1. Practical Excercises
For me, the hardest (and most time-consuming) part was to come up with nice practical exercises to let the students explore on their own instead of me doing 8h of frontal-of-class teaching. Here are my top 3 exercises I came up with.
1.1 Real-World Rendering
I tried to add life to the “dry” explanation of the rendering process. Before teaching them the Render Hell, we made a practical exercise. I started by explaining different memory types (CPU Register, VRAM, RAM, HDD) and their different access speeds. To visualize that I brought differently sized plastic containers, filled them with snacks (aka “data”) and put them in different locations in the classroom (CPU register close to RAM but the HDD was far away). Different students had to move the “data” (snacks) from one container to another and of course, the person moving data from RAM to CPU Registers didn’t move because both containers were very close to each other but the person moving the snack from HDD to RAM had to run quite a lot. I wanted to show that (usually) the bigger the memory: the slower the access times.
After that, we ate all the snacks and then I explained the render process with real-world objects. For example, in the photo you see 2 people who act as vertex shader (they move vertices in form of tennis balls around).
1.2 Texture Museum
If I’d choose, this is the best of my exercises. The students visit a virtual “Museum” with textures hanging on the wall. Each texture has a problem (e.g. not power of two, way too big, flickering because mip maps are missing, …) and the students had to find the issue and fix it. Of course, I taught them about textures before I gave them the project – so they could apply their theoretical knowledge to this practical example. It was very fun to see how their detective senses kicked while investigating the textures.
I did this as a Unity Project because I wanted to use a DDS texture where I manually exchanged 1 mip map and I couldn’t find out how to load a manipulated DDS into Unreal.
1.3 Crash the Engine!
To get a better feeling for an engine and its limits, the students had to crash the engine or at least bring the FPS down as much as possible.
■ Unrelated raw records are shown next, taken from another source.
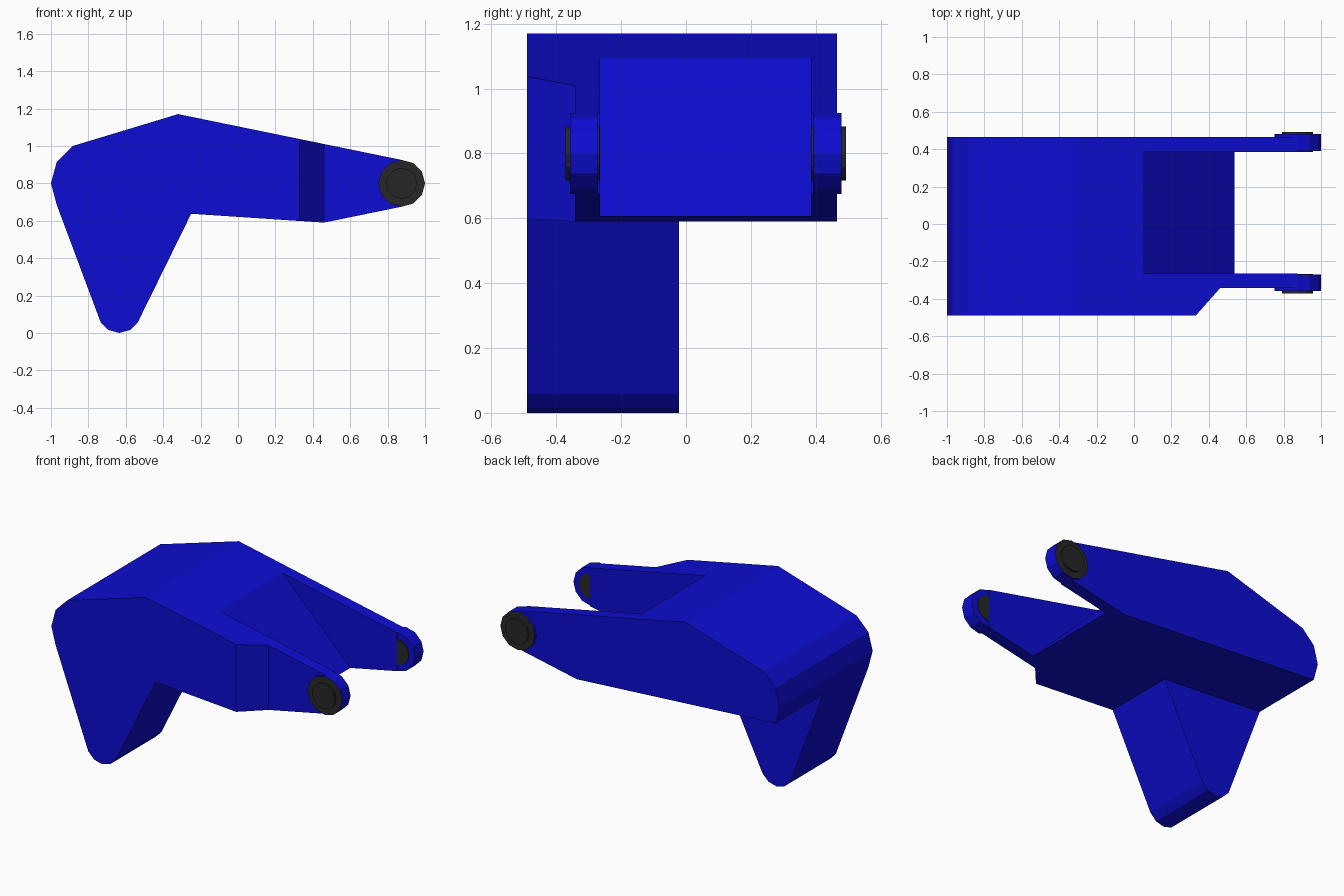
import bpy, bmesh, math

if "Cube" in bpy.data.objects:
    bpy.data.objects.remove(bpy.data.objects["Cube"], do_unlink=True)


def material(name, color):
    m = bpy.data.materials.new(name)
    m.diffuse_color = color
    m.use_nodes = True
    m.node_tree.nodes["Principled BSDF"].inputs["Base Color"].default_value = color
    return m


blue = material("blue", (0.004, 0.004, 0.65, 1))
black = material("black", (0.02, 0.02, 0.02, 1))


def prism(name, profile, low, high, mats, axis="y"):
    """Extrude a flat profile along y (profile in x, z) or z (profile in x, y)."""
    def place(a, b, depth):
        return (a, depth, b) if axis == "y" else (a, b, depth)
    bm = bmesh.new()
    ends = [[bm.verts.new(place(a, b, d)) for a, b in profile] for d in (low, high)]
    bm.faces.new(ends[0])
    bm.faces.new(ends[1])
    n = len(profile)
    for i in range(n):
        j = (i + 1) % n
        bm.faces.new((ends[0][i], ends[0][j], ends[1][j], ends[1][i]))
    bmesh.ops.recalc_face_normals(bm, faces=bm.faces)
    mesh = bpy.data.meshes.new(name)
    bm.to_mesh(mesh)
    bm.free()
    for m in mats:
        mesh.materials.append(m)
    obj = bpy.data.objects.new(name, mesh)
    bpy.context.collection.objects.link(obj)
    return obj


def arc(cx, cz, radius, start, stop):
    """Points of a twelve-sided circle between two angles in degrees."""
    return [(cx + radius * math.cos(math.radians(a)), cz + radius * math.sin(math.radians(a)))
            for a in range(start, stop + 1, 30)]


def cut(target, cutter):
    mod = target.modifiers.new("cut", "BOOLEAN")
    mod.operation = "DIFFERENCE"
    mod.solver = "EXACT"
    mod.object = cutter
    cutter.hide_render = True
    bpy.context.view_layer.objects.active = target
    bpy.ops.object.modifier_apply(modifier=mod.name)
    bpy.data.objects.remove(cutter, do_unlink=True)


FRONT, BACK = -0.49, 0.465
SLOT_FRONT, SLOT_BACK = -0.265, 0.385
ARM_FRONT = -0.343
PIVOT_X, PIVOT_Z, PIVOT_R = 0.875, 0.8, 0.125

# Main body with its rounded rear end
rear = arc(-0.77, 0.8, 0.23, 120, 210)
body = prism("body", rear + [(0.46, 0.59), (PIVOT_X, 0.675), (PIVOT_X, 0.925), (-0.32, 1.17)],
             FRONT, BACK, [blue])

# Sloped slot between the two arms
cut(body, prism("slot_cutter", [(-0.05, 1.193), (0.64, 0.505), (1.2, 0.505), (1.2, 1.193)],
                SLOT_FRONT, SLOT_BACK, [blue]))

# Chamfer that narrows the front arm
cut(body, prism("chamfer_cutter", [(0.233, -0.6), (0.33, FRONT), (0.46, ARM_FRONT),
                                   (1.2, ARM_FRONT), (1.2, -0.6)], 0.3, 1.4, [blue], "z"))

# Tapered leg under the front half
prism("leg", [rear[-1]] + arc(-0.635, 0.115, 0.115, 210, 330) + [(-0.25, 0.638)],
      FRONT, -0.022, [blue])

# Pivot bosses with black outer caps, and pins through both arms
for side, inner, outer, out in (("front", SLOT_FRONT, ARM_FRONT, -1),
                                ("back", SLOT_BACK, BACK, 1)):
    face = outer + out * 0.015
    low, high = sorted((inner + out * 0.006, face))
    boss = prism(side + "_boss", arc(PIVOT_X, PIVOT_Z, PIVOT_R, 0, 330), low, high, [blue, black])
    for p in boss.data.polygons:
        if p.normal.y * out > 0.9:
            p.material_index = 1
    low, high = sorted((inner + out * 0.001, face + out * 0.013))
    prism(side + "_pin", arc(PIVOT_X, PIVOT_Z, 0.083, 0, 330), low, high, [black])
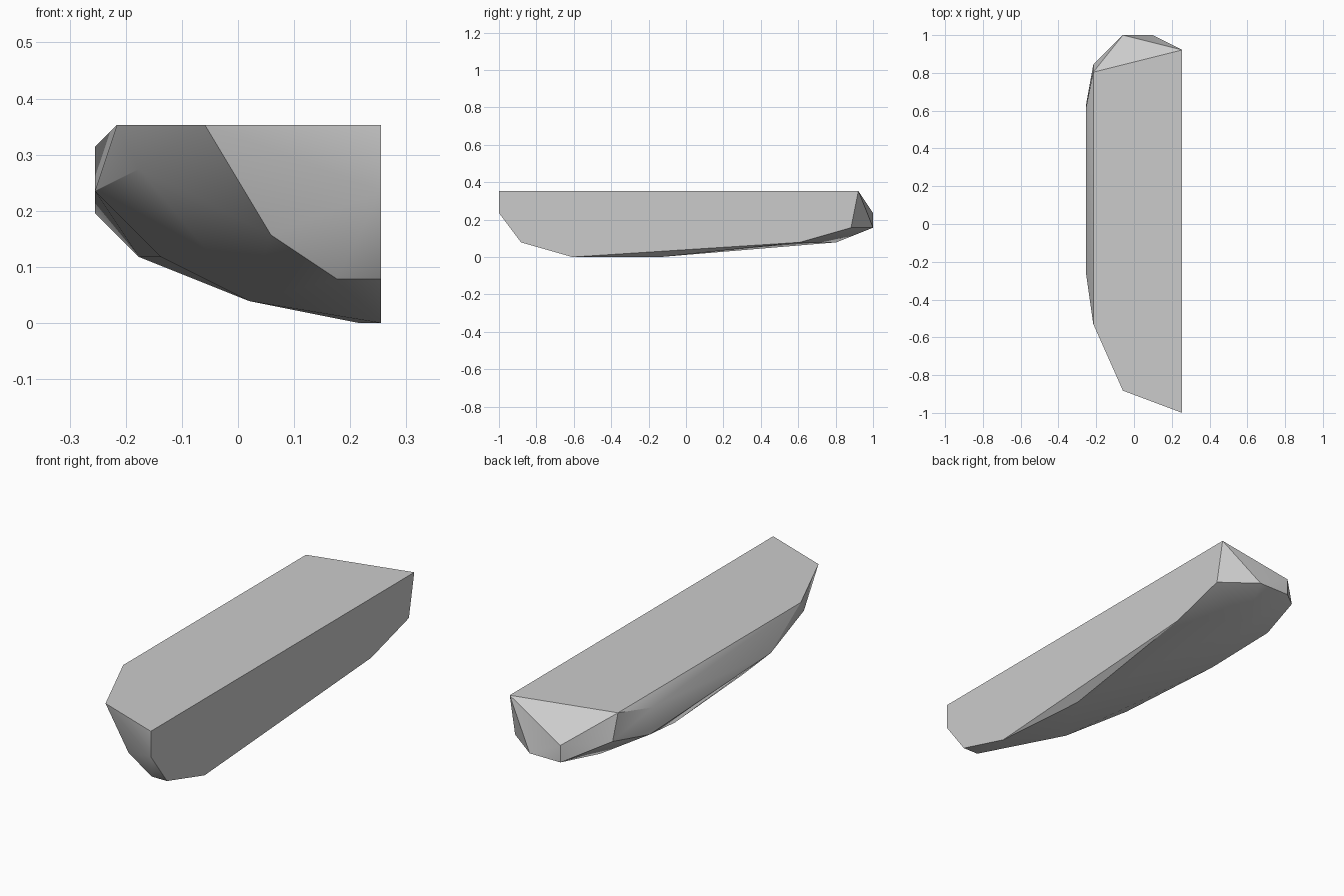
import bpy
import bmesh
import math

cube = bpy.data.objects.get("Cube")
if cube:
    bpy.data.objects.remove(cube, do_unlink=True)

UNIT = 2 / 51          # grid step of the faceted block
WIDTH, LENGTH = 13, 51

# Outline of the flat side as (y, z) steps
flat_side = [(0, 9), (0, 6), (3, 2), (10, 0), (41, 2), (48, 4), (49, 9)]
# Rim of the flat top as (x, y) steps
top_rim = [(5, 3), (1, 12), (1, 46)]
# Corners of the rounded flank, grouped by part, as (x, y, z) steps
front_end = [(8, 3, 4), (11, 3, 2), (2, 10, 7)]
front_crease = [(9, 11, 1), (7, 14, 1), (3, 20, 3), (0, 19, 6)]
underside = [(12, 22, 0), (2, 34, 3), (4, 45, 3), (7, 46, 2)]
flank = [(0, 41, 8), (0, 41.5, 5)]
back_end = [(1, 47, 6), (5, 51, 6), (5, 51, 4), (9, 51, 4)]

corners = [(WIDTH, y, z) for y, z in flat_side]
corners += [(x, y, 9) for x, y in top_rim]
corners += front_end + front_crease + underside + flank + back_end

# Wrap the corners in a convex shell and merge coplanar triangles
bm = bmesh.new()
for x, y, z in corners:
    bm.verts.new(((x - WIDTH / 2) * UNIT, (y - LENGTH / 2) * UNIT, z * UNIT))
hull = bmesh.ops.convex_hull(bm, input=bm.verts)
spare = {v for v in hull["geom_interior"] + hull["geom_unused"]
         if isinstance(v, bmesh.types.BMVert)}
bmesh.ops.delete(bm, geom=list(spare), context="VERTS")
bmesh.ops.dissolve_limit(bm, angle_limit=math.radians(1),
                         verts=bm.verts, edges=bm.edges)
bmesh.ops.recalc_face_normals(bm, faces=bm.faces)

mesh = bpy.data.meshes.new("faceted_block")
bm.to_mesh(mesh)
bm.free()
block = bpy.data.objects.new("faceted_block", mesh)
bpy.context.collection.objects.link(block)

# Plain grey surface
grey = bpy.data.materials.new("plain_grey")
grey.use_nodes = True
colour = (0.6, 0.6, 0.6, 1)
grey.diffuse_color = colour
grey.node_tree.nodes["Principled BSDF"].inputs["Base Color"].default_value = colour
mesh.materials.append(grey)

# Smooth the gentle flank, keep the hard edges
bpy.ops.object.select_all(action="DESELECT")
block.select_set(True)
bpy.context.view_layer.objects.active = block
bpy.ops.object.shade_smooth_by_angle(angle=math.radians(30))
They had to be creative. Some tried creating as many boxes as possible others used millions of particles and hoped to bring the engine down.
This exercise brings up interesting topics: For example, when a student wanted to import a mesh with millions of polygons, an older version of Unity split the mesh into several sub-meshes because of a maximum vertex count per mesh.
2.1 Tech Art Course
I created this document for me and the students as a guide and reference. The main topics are Textures, Shaders (Node Based, HLSL), Scripting (BAT, MaxScript), Performance and Profiling.
2.2 3D Engine for Artists
I think I’ve overdone this a bit. I wanted to give an overview of everything engine related to the poor students. That’s why I cover many different topics – too many. This course was mainly me talking and the students listening – not good. Still, maybe some of the topics or images can help you or be an inspiration for your own course.
Thanks for Reading!
I hope you find the materials useful. Feel free to contact me if you have questions or book me if you want me to give your students/team a course.
Have a very nice day,